On the other hand, architect should also work with the offshore development team to ensure that the requirements and the high level design are fully understood by the team. During the development, offshore team usually will ask requirement questions. Architect should be responsible for answering those questions in time.
The Architect plays the coach role to support the team
The architect is usually the most experienced person in the team. This does not mean that he should take over the most difficult tasks as a super individual contributor. The architect has much more important role to play – supporting the team! Specifically the architect should:
- Provide guidance to the team on detail design to ensure that the team’s implementation is compliant with the architecture design. He should encourage offshore team members to participate in discussing about the design thus contribute to the architecture.
- Listen to the feedbacks from the development team, pick out the good ideas of each side, and help the team see the advantages and disadvantages of each proposed solution then come to a consensus.
- Review the code the team submitted on daily bases and provide feedbacks to the team.
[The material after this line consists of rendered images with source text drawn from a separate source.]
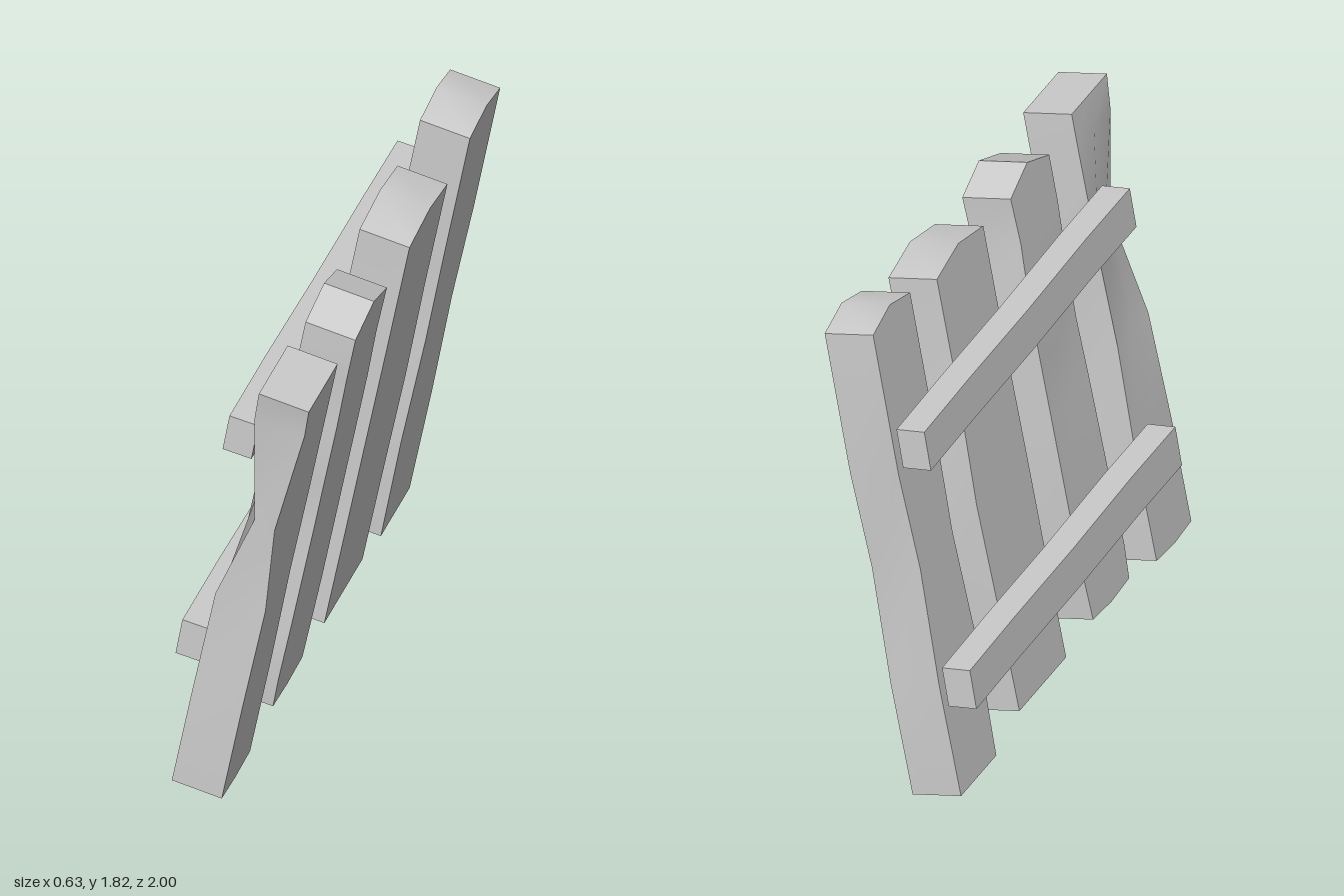
import * as THREE from 'three';
import { toCreasedNormals } from 'three/addons/utils/BufferGeometryUtils.js';

const LEAN = 0.186, YAW = 0.034; // x gained per unit of height and of depth
const material = new THREE.MeshStandardMaterial({ color: 0xcccccc });

// Skin a stack of rings (counter-clockwise seen from the last one) and cap both ends with quads
function loft(rings, caps) {
  const n = rings[0].length, index = [];
  const quad = (a, b, c, d) => index.push(a, b, c, a, c, d);
  for (let j = 0; j < rings.length - 1; j++) {
    for (let i = 0; i < n; i++) {
      const k = (i + 1) % n;
      quad(j * n + i, j * n + k, (j + 1) * n + k, (j + 1) * n + i);
    }
  }
  const last = (rings.length - 1) * n;
  for (const [a, b, c, d] of caps) {
    quad(d, c, b, a);
    quad(last + a, last + b, last + c, last + d);
  }
  const g = new THREE.BufferGeometry();
  g.setAttribute('position', new THREE.Float32BufferAttribute(rings.flat(2), 3));
  g.setIndex(index);
  return toCreasedNormals(g, 0.55);
}

// levels: [y, z of one edge, z of other edge, optional front and back pinch, optional back bulge]
// peak / sag: how far the middle of the top and bottom ends rises
function plank(name, levels, peak, sag) {
  const rings = levels.map(([y, zL, zR, pinchF = 0, pinchB = 0, bulge = 0], j) => {
    const rise = j === levels.length - 1 ? peak : j === 0 ? sag : 0;
    const zM = (zL + zR) / 2;
    const front = (h, z, dx = 0) => [-0.04 + LEAN * h + YAW * z + dx, h, z];
    const back = (h, z, dx = 0, dz = 0) => {
      const p = front(h, z, dx);
      return [p[0] - 0.18, p[1] + 0.035, p[2] + 0.006 + dz];
    };
    return [
      front(y, zL, pinchF), front(y + rise, zM, pinchF / 2), front(y, zR),
      back(y, zR), back(y + rise, zM, pinchB / 2), back(y, zL, pinchB, bulge),
    ];
  });
  const mesh = new THREE.Mesh(loft(rings, [[0, 1, 4, 5], [1, 2, 3, 4]]), material);
  mesh.name = name;
  return mesh;
}

// Cross rail: a leaning rectangle swept along z with slight drops
function rail(name, x, y) {
  const sections = [[-0.98, -0.027], [-0.6, -0.018], [-0.1, -0.015], [0.4, 0], [0.77, 0]];
  const corners = [[0.04, -0.08], [0.065, 0.065], [-0.04, 0.08], [-0.065, -0.065]];
  const rings = sections.map(([z, drop]) =>
    corners.map(([cx, cy]) => [x + cx + YAW * z, y + cy + drop, z]));
  const mesh = new THREE.Mesh(loft(rings, [[0, 1, 2, 3]]), material);
  mesh.name = name;
  return mesh;
}

export function createModel() {
  const group = new THREE.Group();
  group.name = 'fence';
  group.add(
    plank('frontPlank', [
      [0.03, 0.995, 0.70], [0.42, 0.99, 0.69], [0.83, 0.965, 0.705],
      [1.18, 0.97, 0.69, -0.03, 0.08], [1.6, 0.965, 0.685], [1.72, 0.985, 0.685],
    ], 0, -0.01),
    plank('frontMiddlePlank', [
      [0.075, 0.485, 0.178], [0.2, 0.495, 0.168], [0.42, 0.48, 0.152], [0.85, 0.465, 0.147],
      [1.05, 0.465, 0.144, 0, 0.02, 0.022], [1.28, 0.46, 0.143], [1.5, 0.475, 0.16], [1.675, 0.475, 0.147],
    ], 0.055, -0.01),
    plank('backMiddlePlank', [
      [0.055, -0.06, -0.458], [0.42, -0.068, -0.47], [0.85, -0.073, -0.49],
      [1.25, -0.08, -0.472], [1.69, -0.08, -0.475],
    ], 0.035, 0),
    plank('backPlank', [
      [0, -0.678, -0.978], [0.42, -0.664, -0.988], [0.85, -0.694, -0.968],
      [1.22, -0.682, -0.998], [1.745, -0.68, -0.995],
    ], 0.035, 0),
    rail('upperRail', -0.045, 1.387),
    rail('lowerRail', -0.217, 0.49),
  );
  return group;
}
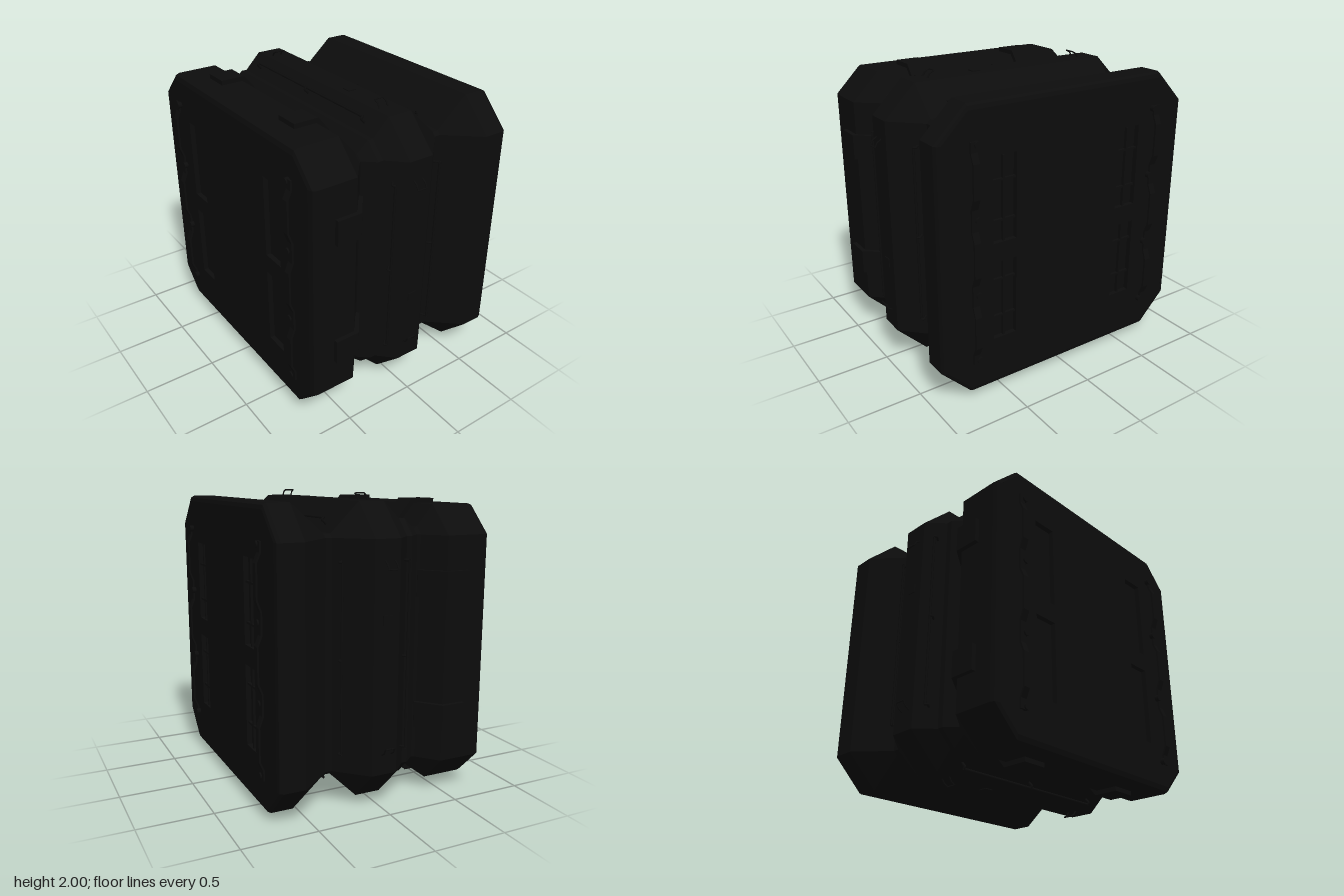
import * as THREE from 'three';

const black = new THREE.MeshStandardMaterial({ color: 0x0c0c0c, side: THREE.DoubleSide });
black.name = 'matte black';

const FLAT = 0.74; // half length of each flat side; the rest is corner chamfer

function octagon(r) {
  const f = r > 0.76 ? FLAT : r * 0.95;
  return [[r, -f], [r, f], [f, r], [-f, r], [-r, f], [-r, -f], [-f, -r], [f, -r]];
}

// Skin an octagonal section along z from [z, half size] pairs
function loft(profile) {
  const pos = [];
  const rings = profile.map(([z, r]) => octagon(r).map(([x, y]) => [x, y, z]));
  for (let i = 0; i < rings.length - 1; i++) {
    for (let j = 0; j < 8; j++) {
      const k = (j + 1) % 8;
      const a = rings[i][j], b = rings[i][k], c = rings[i + 1][k], d = rings[i + 1][j];
      pos.push(...a, ...b, ...c, ...a, ...c, ...d);
    }
  }
  const g = new THREE.BufferGeometry();
  g.setAttribute('position', new THREE.Float32BufferAttribute(pos, 3));
  g.computeVertexNormals();
  return g;
}

function add(parent, name, geometry, x = 0, y = 0, z = 0) {
  const m = new THREE.Mesh(geometry, black);
  m.name = name;
  m.position.set(x, y, z);
  parent.add(m);
  return m;
}

const box = (w, h, d) => new THREE.BoxGeometry(w, h, d);

// Round bar through straight segments
function bar(points, radius, steps = 24) {
  const path = new THREE.CurvePath();
  const v = points.map((p) => new THREE.Vector3(...p));
  for (let i = 0; i < v.length - 1; i++) path.add(new THREE.LineCurve3(v[i], v[i + 1]));
  return new THREE.TubeGeometry(path, steps, radius, 6, false);
}

// Bent strip: [z, y] profile with a thickness, extruded along x and centred
function strip(outer, inner, width) {
  const shape = new THREE.Shape([...outer, ...inner.slice().reverse()].map(([z, y]) => new THREE.Vector2(-z, y)));
  const g = new THREE.ExtrudeGeometry(shape, { depth: width, bevelEnabled: false });
  g.translate(0, 0, -width / 2);
  g.rotateY(Math.PI / 2);
  return g;
}

// End face with four recessed slots, facing +z
function endPlate(r) {
  const shape = new THREE.Shape(octagon(r).map(([x, y]) => new THREE.Vector2(x, y)));
  for (const sx of [-1, 1]) for (const [y0, y1] of [[-0.61, -0.07], [0.06, 0.62]]) {
    const x0 = sx * 0.49 - 0.085, x1 = x0 + 0.17;
    shape.holes.push(new THREE.Path([[x0, y0], [x0, y1], [x1, y1], [x1, y0]].map(([x, y]) => new THREE.Vector2(x, y))));
  }
  return new THREE.ExtrudeGeometry(shape, { depth: 0.034, bevelEnabled: false });
}

// Zigzag handrails standing on an end face
function endRails(parent) {
  const half = [[0.752, 0.735], [0.752, 0.67], [0.778, 0.61], [0.778, 0.39], [0.752, 0.32],
    [0.752, 0.18], [0.778, 0.115]];
  const line = [...half, ...half.slice().reverse().map(([z, y]) => [z, -y])];
  const inner = line.map(([z, y]) => [z - 0.012, y]);
  for (const s of [-1, 1]) {
    add(parent, 'endHandrail', strip(line, inner, 0.045), s * 0.713, 0, 0);
    for (const y of [-0.715, -0.25, 0.25, 0.715]) {
      const foot = add(parent, 'handrailFoot', new THREE.CylinderGeometry(0.022, 0.022, 0.03, 12), s * 0.69, y, 0.747);
      foot.rotation.x = Math.PI / 2;
    }
  }
}

export function createModel() {
  const model = new THREE.Group();
  model.name = 'module';
  const body = new THREE.Group();
  body.name = 'body';
  body.position.y = 1;
  model.add(body);

  // Hull: rear block, middle ridge and front block joined by narrow necks
  add(body, 'hull', loft([
    [-0.70, 0.01], [-0.70, 0.915], [-0.735, 0.915], [-0.728, 0.94], [-0.705, 0.953],
    [-0.56, 0.953], [-0.345, 0.765], [-0.30, 0.765], [-0.11, 0.953], [0.065, 0.953],
    [0.175, 0.842], [0.215, 0.842], [0.29, 0.775], [0.31, 0.79], [0.425, 0.925],
    [0.70, 0.925], [0.725, 0.915], [0.735, 0.885], [0.70, 0.885], [0.70, 0.01],
  ]));

  // End faces
  add(body, 'frontFace', endPlate(0.885), 0, 0, 0.70);
  const back = new THREE.Group();
  back.name = 'backEnd';
  back.rotation.y = Math.PI;
  body.add(back);
  add(back, 'backFace', endPlate(0.915), 0, 0, 0.70);
  for (const s of [-1, 1]) {
    add(back, 'slotDivider', box(0.014, 1.22, 0.02), s * 0.49, 0, 0.712);
    for (const y of [-0.46, -0.2, 0.2, 0.46]) add(back, 'slotRung', box(0.17, 0.014, 0.02), s * 0.49, y, 0.712);
  }
  endRails(body);
  endRails(back);

  // Fittings repeated on each of the four sides
  for (let k = 0; k < 4; k++) {
    const side = new THREE.Group();
    side.name = 'sideFittings';
    side.rotation.z = k * Math.PI / 2;
    body.add(side);

    for (const s of [-1, 1]) {
      // Folded cover plates over the front shoulder
      add(side, 'shoulderPlate', strip(
        [[0.578, 0.955], [0.41, 0.955], [0.285, 0.80]],
        [[0.578, 0.92], [0.43, 0.92], [0.30, 0.775]], 0.17), s * 0.435);

      // Small hoop handles on the ridge
      const z0 = -0.04, z1 = 0.026;
      add(side, 'hoopHandle', bar([
        [s * 0.61, 0.95, z0], [s * 0.59, 0.98, z0], [s * 0.56, 0.995, z0],
        [s * 0.56, 0.995, z1], [s * 0.59, 0.98, z1], [s * 0.61, 0.95, z1]], 0.005));
    }

    // Long handrails along both ridge slopes, with curved posts
    for (const [z, y, dz, dy] of [[0.145, 0.925, -0.02, -0.05], [-0.275, 0.85, 0.015, -0.04]]) {
      add(side, 'ridgeHandrail', bar([[-0.6, y, z], [0.6, y, z]], 0.008));
      for (const x of [-0.6, 0, 0.6]) {
        const out = Math.sign(z);
        const curve = new THREE.CatmullRomCurve3([
          new THREE.Vector3(x, y + 0.005, z), new THREE.Vector3(x, y - 0.012, z + out * 0.012),
          new THREE.Vector3(x, y + dy * 0.6, z + dz * 0.2), new THREE.Vector3(x, y + dy, z + dz)]);
        add(side, 'handrailPost', new THREE.TubeGeometry(curve, 10, 0.008, 6), 0, 0, 0);
      }
    }

    // Small locating tab on the ridge
    add(side, 'ridgeTab', box(0.06, 0.014, 0.06), 0.25, 0.952, -0.02);
  }
  return model;
}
When he finds any coding/quality issues, provides comments to the team for correction in time (instead of correcting them himself) so that the team can learn and avoid making the same issues in the future tasks.
- Help the team to overcome technical difficulties. This does not mean that architect should take over the difficult tasks from the team members. He should provide some directions (e.g. sample code, articles, and so on) to support the team to overcome the road blocks.
Good Practice – One effective way of mentoring the team is to have onshore architect travel to offshore site to pair work with the offshore team members for a while (let’s say 3-4 weeks) during the early stage of the project. This can be very effective (and efficient) to help the team to understand the business context and reach the consensus of the solution. Most of the issues, risks, and misunderstandings can be discovered and resolved in the first place, which will often resulted in less amount of rework later on. More importantly, this helps on building the trust relationship between the architect and offshore team members, which lays a solid foundation for their collaboration during the whole project.
In short, the architect should always have the overall view of the system the team is building to ensure the system is evolving towards the right direction iteration by iteration.